 and the child has died after being home less than 24 hours and                
 stuff.  I don't know why we're, other than the mandated part, I'm             
 not sure why we're arguing so much.  My understanding is the                  
 insurance companies aren't really up in arms about this or anything           
 and why don't we do it and let this go forward.  We're making a               
 policy decision."                                                             
 CHAIRMAN KOTT said evidentially there is a few out there that are             
 opposed to the bill                                                           
 REPRESENTATIVE KUBINA asked if they have come forward and testified           
 CHAIRMAN KOTT said they haven't come forward today.                           
 Number 048                                                                    
 REPRESENTATIVE ELTON said he would like to point out that the                 
 differences are not all that great.  The Senate Labor and Commerce            
 Committee version does provide that nothing in this section is                
 construed to require hospitalization.  We're not changing anything            
 unless the mother and the medical provider feel that it is                    
 necessary.  Representative Elton again moved to adopt the Senate              

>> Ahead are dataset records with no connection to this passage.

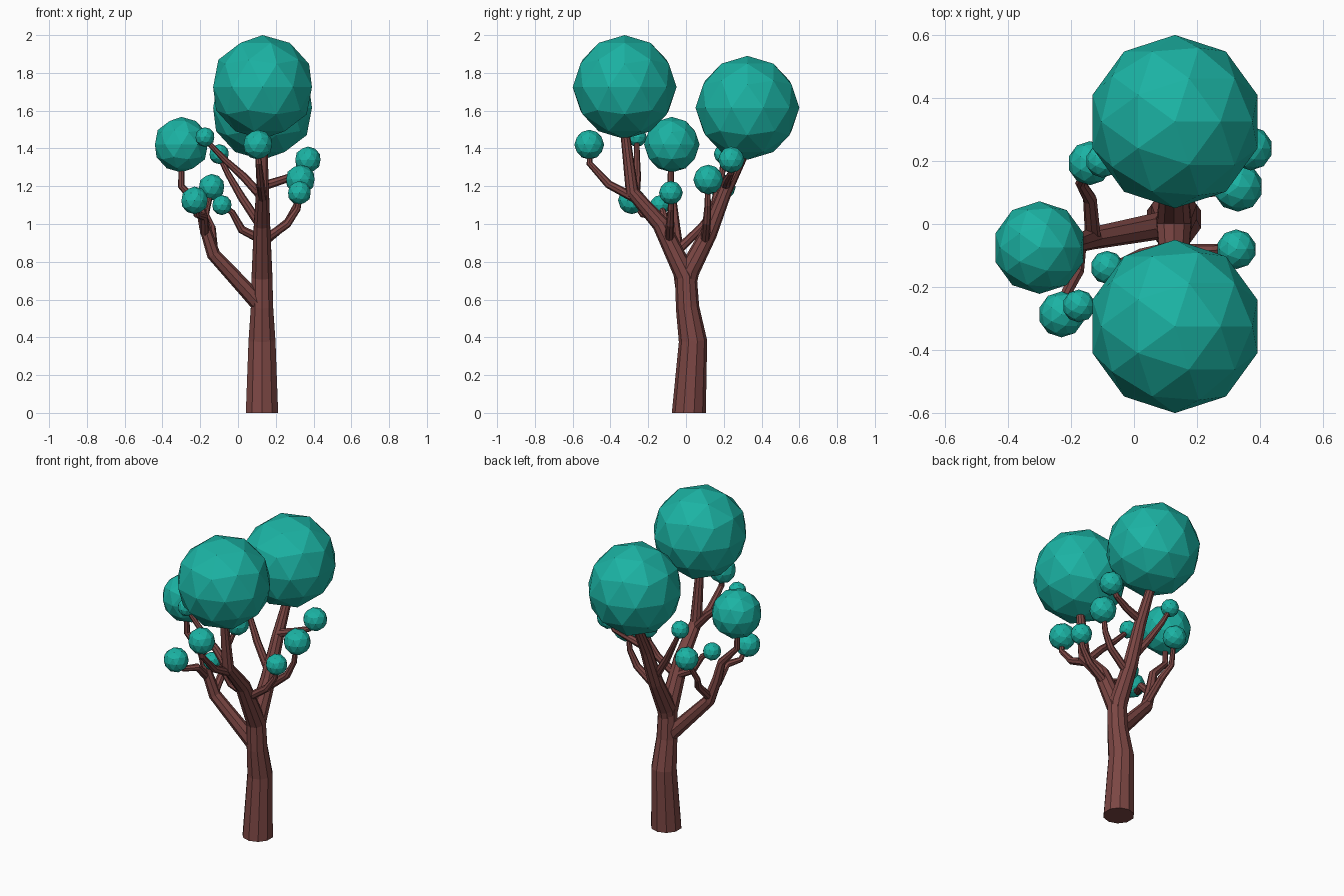
import bpy, bmesh, math
from mathutils import Vector

if "Cube" in bpy.data.objects:
    bpy.data.objects.remove(bpy.data.objects["Cube"])

def material(name, rgb):
    m = bpy.data.materials.new(name)
    m.diffuse_color = (*rgb, 1)
    m.use_nodes = True
    m.node_tree.nodes["Principled BSDF"].inputs["Base Color"].default_value = m.diffuse_color
    return m

BARK = material("bark", (0.20, 0.062, 0.057))
LEAF = material("leaf", (0.011, 0.45, 0.37))

def finish(bm, name, mat):
    bmesh.ops.recalc_face_normals(bm, faces=bm.faces)
    me = bpy.data.meshes.new(name)
    bm.to_mesh(me)
    bm.free()
    me.materials.append(mat)
    bpy.context.collection.objects.link(bpy.data.objects.new(name, me))

def limb(name, path, sides=8):
    """Flat-sided tapering tube through (x, y, z, radius) points."""
    pts = [Vector(p[:3]) for p in path]
    bm, rings = bmesh.new(), []
    for i, p in enumerate(pts):
        t = Vector((0, 0, 0))
        if i > 0:
            t += (p - pts[i - 1]).normalized()
        if i < len(pts) - 1:
            t += (pts[i + 1] - p).normalized()
        if p.z == 0:
            t = Vector((0, 0, 1))
        q = Vector((0, 0, 1)).rotation_difference(t.normalized())
        ring = []
        for k in range(sides):
            a = math.pi / 2 + math.tau * k / sides
            ring.append(bm.verts.new(p + q @ Vector((math.cos(a), math.sin(a), 0)) * path[i][3]))
        rings.append(ring)
    for a, b in zip(rings, rings[1:]):
        for k in range(sides):
            j = (k + 1) % sides
            bm.faces.new((a[k], a[j], b[j], b[k]))
    bm.faces.new(rings[0])
    bm.faces.new(rings[-1])
    finish(bm, name, BARK)

def foliage(name, x, y, z, r):
    bm = bmesh.new()
    bmesh.ops.create_icosphere(bm, subdivisions=2, radius=r)
    bmesh.ops.translate(bm, verts=bm.verts, vec=(x, y, z))
    finish(bm, name, LEAF)

# Trunk running on into the front fork, then the rear fork
limb("trunk", [(.127, .015, 0, .09), (.127, .037, .38, .075), (.127, .008, .56, .062),
               (.127, .0, .72, .058), (.127, -.135, 1.0, .045), (.13, -.285, 1.17, .036),
               (.13, -.325, 1.5, .024)], 10)
limb("rear_fork", [(.127, .0, .66, .05), (.127, .015, .75, .056), (.127, .12, .95, .045),
                   (.13, .21, 1.18, .036), (.13, .32, 1.40, .025)], 10)

# Left branch
limb("left_branch", [(.11, .0, .58, .045), (-.13, -.045, .84, .036), (-.175, -.06, .98, .03),
                     (-.20, -.07, 1.09, .025), (-.30, -.08, 1.2, .018), (-.30, -.08, 1.35, .015)])

# Twigs: each one starts on a larger limb and ends inside its leaf ball
twigs = {
    "left_rear": [(-.13, -.045, .86), (-.14, .08, .98), (-.17, .13, 1.05), (-.14, .19, 1.18)],
    "left_front": [(-.175, -.06, .95), (-.18, -.15, 1.04), (-.22, -.23, 1.05), (-.23, -.28, 1.12)],
    "inner_left": [(.12, -.08, .92), (.02, -.10, .97), (-.03, -.12, 1.06), (-.08, -.137, 1.10)],
    "front_left": [(.13, -.27, 1.14), (.03, -.26, 1.25), (-.07, -.26, 1.34), (-.175, -.26, 1.45)],
    "rear_left": [(.127, .13, .98), (.02, .16, 1.14), (-.05, .19, 1.26), (-.10, .20, 1.36)],
    "front": [(.13, -.26, 1.13), (.12, -.41, 1.21), (.11, -.51, 1.32), (.105, -.51, 1.41)],
    "rear_right": [(.13, .21, 1.20), (.24, .22, 1.235), (.33, .24, 1.27), (.37, .24, 1.33)],
    "right": [(.13, .10, .90), (.265, .11, 1.01), (.31, .115, 1.1), (.325, .115, 1.22)],
    "inner_right": [(.13, -.09, .91), (.26, -.085, 1.00), (.315, -.08, 1.08), (.33, -.08, 1.16)],
}
for name, pts in twigs.items():
    limb(name + "_twig", [(*p, r) for p, r in zip(pts, (.025, .022, .017, .013))])

# Leaf balls
balls = {
    "front_crown": (.13, -.325, 1.725, .275), "rear_crown": (.13, .325, 1.615, .275),
    "left_crown": (-.30, -.075, 1.42, .147), "left_rear": (-.14, .193, 1.195, .07),
    "left_front": (-.23, -.287, 1.125, .073), "inner_left": (-.085, -.138, 1.10, .053),
    "front_left": (-.175, -.26, 1.46, .052), "rear_left": (-.10, .20, 1.37, .053),
    "front": (.105, -.512, 1.42, .079), "rear_right": (.37, .24, 1.34, .07),
    "right": (.33, .118, 1.235, .079), "inner_right": (.325, -.08, 1.165, .063),
}
for name, b in balls.items():
    foliage(name + "_foliage", *b)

 Labor and Commerce Committee version, CSSB 193(L&C).                          
 CHAIRMAN KOTT asked if there was objection.  Hearing none, CSSB
 193(L&C) was before the committee.                                            
 Number 095                                                                    
 REPRESENTATIVE ROKEBERG said, "Mr. Chairman, let me just clarify              
 what happened here.  In the HESS Committee I don't think we had the           
 understanding of the language that was before them of the terms of            
 the optional nature of the offering of any maternity coverage and             
 that was really the crux of the issue.  That was the confusion.               
 And clearly, without Mr. Ford's great help here, I appreciate that            
 because I am satisfied now with the explanation.  But I think we              
 can all admit that there was a legitimate question there and that             
 was the issue and I'm happy that we have that resolved, Mr.                   
 Number 118                                                                    
 REPRESENTATIVE ROKEBERG made a motion to pass CSSB 193(L&C),                  
 Version C, out of the House Labor and Commerce Committee with                 
 individual recommendations and the accompanying zero fiscal note.             
 CHAIRMAN KOTT asked if there was an objection.  Hearing none, CSSB
 193(L&C) was moved out of the House Labor and Commerce Committee.             
 CHAIRMAN KOTT adjourned the House Labor and Commerce Committee                
 meeting at 3:00 p.m.                                                          

Document Name Date/Time Subjects